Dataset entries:
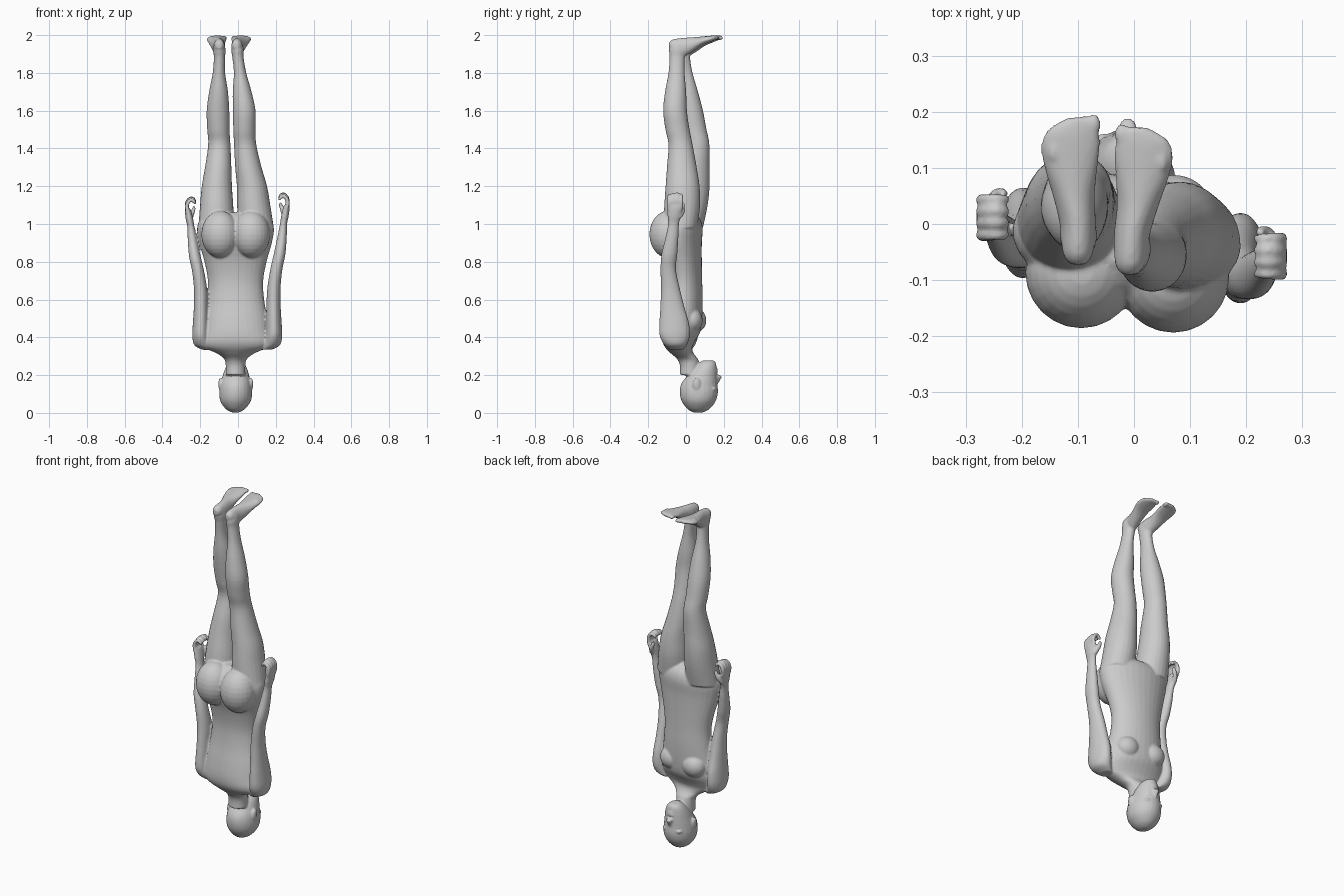
import bpy, bmesh
from math import sin, cos, pi
from mathutils import Vector, Matrix

bm = bmesh.new()


def spline(rows, steps=4):
    """Catmull-Rom interpolation through rows of numbers."""
    out = []
    n = len(rows)
    for i in range(n - 1):
        p = [rows[max(i - 1, 0)], rows[i], rows[i + 1], rows[min(i + 2, n - 1)]]
        for s in range(steps):
            t = s / steps
            out.append([0.5 * (2 * b + (c - a) * t + (2 * a - 5 * b + 4 * c - d) * t * t
                               + (3 * b - a - 3 * c + d) * t ** 3) for a, b, c, d in zip(*p)])
    return out + [list(rows[-1])]


def loft(rows, u=(1, 0, 0), v=None, seg=24):
    """Closed skin over elliptical rings (x, y, z, ru, rv); v=None follows the path."""
    rows = spline(rows)
    u = Vector(u)
    rings = []
    for i, (x, y, z, ru, rv) in enumerate(rows):
        if v is None:
            t = Vector(rows[min(i + 1, len(rows) - 1)][:3]) - Vector(rows[max(i - 1, 0)][:3])
            w = t.cross(u).normalized()
        else:
            w = Vector(v)
        rings.append([bm.verts.new(Vector((x, y, z)) + u * ru * cos(2 * pi * k / seg)
                                   + w * rv * sin(2 * pi * k / seg)) for k in range(seg)])
    faces = [bm.faces.new((a[k], a[(k + 1) % seg], b[(k + 1) % seg], b[k]))
             for a, b in zip(rings, rings[1:]) for k in range(seg)]
    faces += [bm.faces.new(rings[0]), bm.faces.new(rings[-1])]
    bmesh.ops.recalc_face_normals(bm, faces=faces)


def blob(c, r, target=None):
    m = Matrix.Translation(c) @ Matrix.Diagonal((*r, 1))
    bmesh.ops.create_uvsphere(target or bm, u_segments=24, v_segments=14, radius=1, matrix=m)


FLAT = (0, 1, 0)

# Torso, from the neck (low) to the crotch (high), turned slightly about z
torso = [(.02, .20, .052, .052), (.02, .25, .052, .052), (.008, .285, .06, .055),
         (-.02, .315, .10, .06), (-.038, .345, .165, .07), (-.038, .38, .185, .085),
         (-.025, .43, .18, .1), (-.015, .5, .17, .1), (-.004, .6, .152, .092),
         (-.002, .7, .147, .087), (-.01, .8, .165, .093), (-.025, .9, .193, .108),
         (-.025, .98, .204, .112), (-.02, 1.03, .18, .09), (-.02, 1.06, .10, .05)]
yaw = 0.09
for i in range(len(torso)):
    y, z, rx, ry = torso[i]
    torso[i] = (-.013, y, z, rx, ry)
loft(torso, u=(cos(yaw), -sin(yaw), 0), v=(sin(yaw), cos(yaw), 0), seg=32)

# Buttocks and chest
for s in (-1, 1):
    blob((-.012 + s * .082, -.09 - s * .004, .945), (.1, .1, .125))
    blob((-.01 + s * .08, .038 - s * .01, .49), (.068, .06, .065))

# Head: skull to chin
loft([(-.014, .065, .002, .018, .025), (-.014, .066, .02, .05, .058), (-.013, .067, .06, .08, .089),
      (-.012, .068, .105, .087, .101), (-.012, .07, .15, .082, .097), (-.011, .083, .19, .072, .083),
      (-.01, .098, .23, .06, .065), (-.01, .112, .262, .042, .046), (-.01, .115, .278, .02, .026)],
     v=FLAT)
# Nose, lips, brow, chin and ears
loft([(-.011, .155, .15, .008, .012), (-.011, .168, .175, .011, .014),
      (-.011, .172, .193, .017, .017), (-.011, .162, .203, .012, .01)], v=FLAT, seg=12)
blob((-.01, .158, .22), (.024, .012, .008))
blob((-.01, .155, .233), (.022, .012, .008))
blob((-.01, .138, .262), (.022, .02, .016))
for s in (-1, 1):
    blob((-.012 + s * .036, .148, .128), (.026, .014, .009))
    blob((-.012 + s * .082, .056, .152), (.01, .02, .034))

# Legs: z, radii, then the centre of the left and of the right leg
legs = [(.98, .095, .09, -.115, .00, .095, -.03), (1.1, .088, .095, -.113, .02, .083, -.02),
        (1.2, .08, .09, -.112, .035, .074, -.018), (1.3, .07, .079, -.105, .045, .055, -.022),
        (1.42, .059, .064, -.099, .06, .038, -.029), (1.5, .059, .064, -.104, .045, .034, -.045),
        (1.6, .06, .063, -.106, .027, .033, -.058), (1.7, .05, .056, -.103, .008, .022, -.055),
        (1.8, .033, .043, -.101, -.008, .011, -.05), (1.88, .03, .04, -.098, -.018, .0, -.047),
        (1.92, .033, .047, -.099, -.02, -.003, -.043), (1.95, .03, .04, -.1, -.02, -.004, -.043)]
loft([(x, y, z, rx, ry) for z, rx, ry, x, y, _, _ in legs], v=FLAT)
loft([(x, y, z, rx, ry) for z, rx, ry, _, _, x, y in legs], v=FLAT)

# Feet: outward shift, distance from the heel, height, radii
foot = [(0, 0, 1.945, .014, .016), (0, .02, 1.943, .027, .034), (0, .07, 1.935, .032, .05),
        (.007, .12, 1.948, .037, .04), (.012, .17, 1.967, .047, .025),
        (.013, .21, 1.978, .053, .018), (.008, .24, 1.985, .046, .013), (-.004, .262, 1.988, .022, .008)]
for s, hx, hy in ((-1, -.1, -.072), (1, -.008, -.09)):
    loft([(hx + s * dx + (.06 * dy if s > 0 else 0), hy + dy, z, rx, rz) for dx, dy, z, rx, rz in foot],
         v=(0, 0, 1))
    for k in range(5):
        blob((hx + s * (-.028 + .018 * k) + (.014 if s > 0 else 0), hy + .25 - .003 * k * k, 1.985),
             (.013 if k == 0 else .009, .019, .011))

# Arms and hands, shared by both sides
arm = [(.15, -.05, .335, .03, .035), (.178, -.055, .36, .045, .06), (.189, -.06, .41, .045, .08),
       (.189, -.063, .48, .042, .078), (.188, -.072, .56, .038, .064), (.19, -.083, .66, .035, .05),
       (.203, -.094, .76, .032, .041), (.22, -.088, .84, .031, .042), (.233, -.074, .93, .025, .034),
       (.241, -.066, 1.0, .019, .029), (.248, -.062, 1.04, .02, .036), (.255, -.058, 1.08, .018, .041),
       (.258, -.056, 1.1, .014, .04)]
for s in (-1, 1):
    def place(r):
        x, y, z, a, b = r
        if s > 0:
            return r
        return (-x - .008, y + .03 + .035 * z, z - .025 * max(0, z - .3), a, b)
    loft([place(r) for r in arm], v=FLAT)
    # Curled fingers and thumb
    for k in range(4):
        y, h = -.089 + .021 * k, (0, .008, .01, .004)[k]
        path = [(.257, y, 1.08), (.263, y, 1.115 + h), (.253, y, 1.14 + h),
                (.236, y, 1.148 + h), (.222, y, 1.136 + h), (.219, y, 1.125 + h)]
        loft([place((*p, r, r)) for p, r in zip(path, (.011, .011, .0105, .01, .009, .005))],
             u=(0, 1, 0), seg=12)
    path = [(.248, -.035, 1.035), (.238, -.018, 1.065), (.228, -.014, 1.095), (.224, -.016, 1.115)]
    loft([place((*p, r, r)) for p, r in zip(path, (.014, .013, .011, .006))], v=FLAT, seg=12)

# Fuse all parts into one skin
mesh = bpy.data.meshes.new("body")
bm.to_mesh(mesh)
bm.free()
body = bpy.data.objects.new("body", mesh)
bpy.context.collection.objects.link(body)
remesh = body.modifiers.new("fuse", 'REMESH')
remesh.mode = 'VOXEL'
remesh.voxel_size = 0.0055
remesh.use_smooth_shade = True
soften = body.modifiers.new("soften", 'SMOOTH')
soften.factor = 0.5
soften.iterations = 4

# Eyes
eyes = bmesh.new()
for s in (-1, 1):
    blob((-.012 + s * .035, .141, .15), (.015, .015, .012), eyes)
for f in eyes.faces:
    f.smooth = True
mesh = bpy.data.meshes.new("eyes")
eyes.to_mesh(mesh)
eyes.free()
bpy.context.collection.objects.link(bpy.data.objects.new("eyes", mesh))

WHAT NEEDS TO BE DONE:
In the entries above, copy each line that contains the string "range".

RESULT BELOW:
    for i in range(n - 1):
        for s in range(steps):
                                   + w * rv * sin(2 * pi * k / seg)) for k in range(seg)])
             for a, b in zip(rings, rings[1:]) for k in range(seg)]
for i in range(len(torso)):
    for k in range(5):
    for k in range(4):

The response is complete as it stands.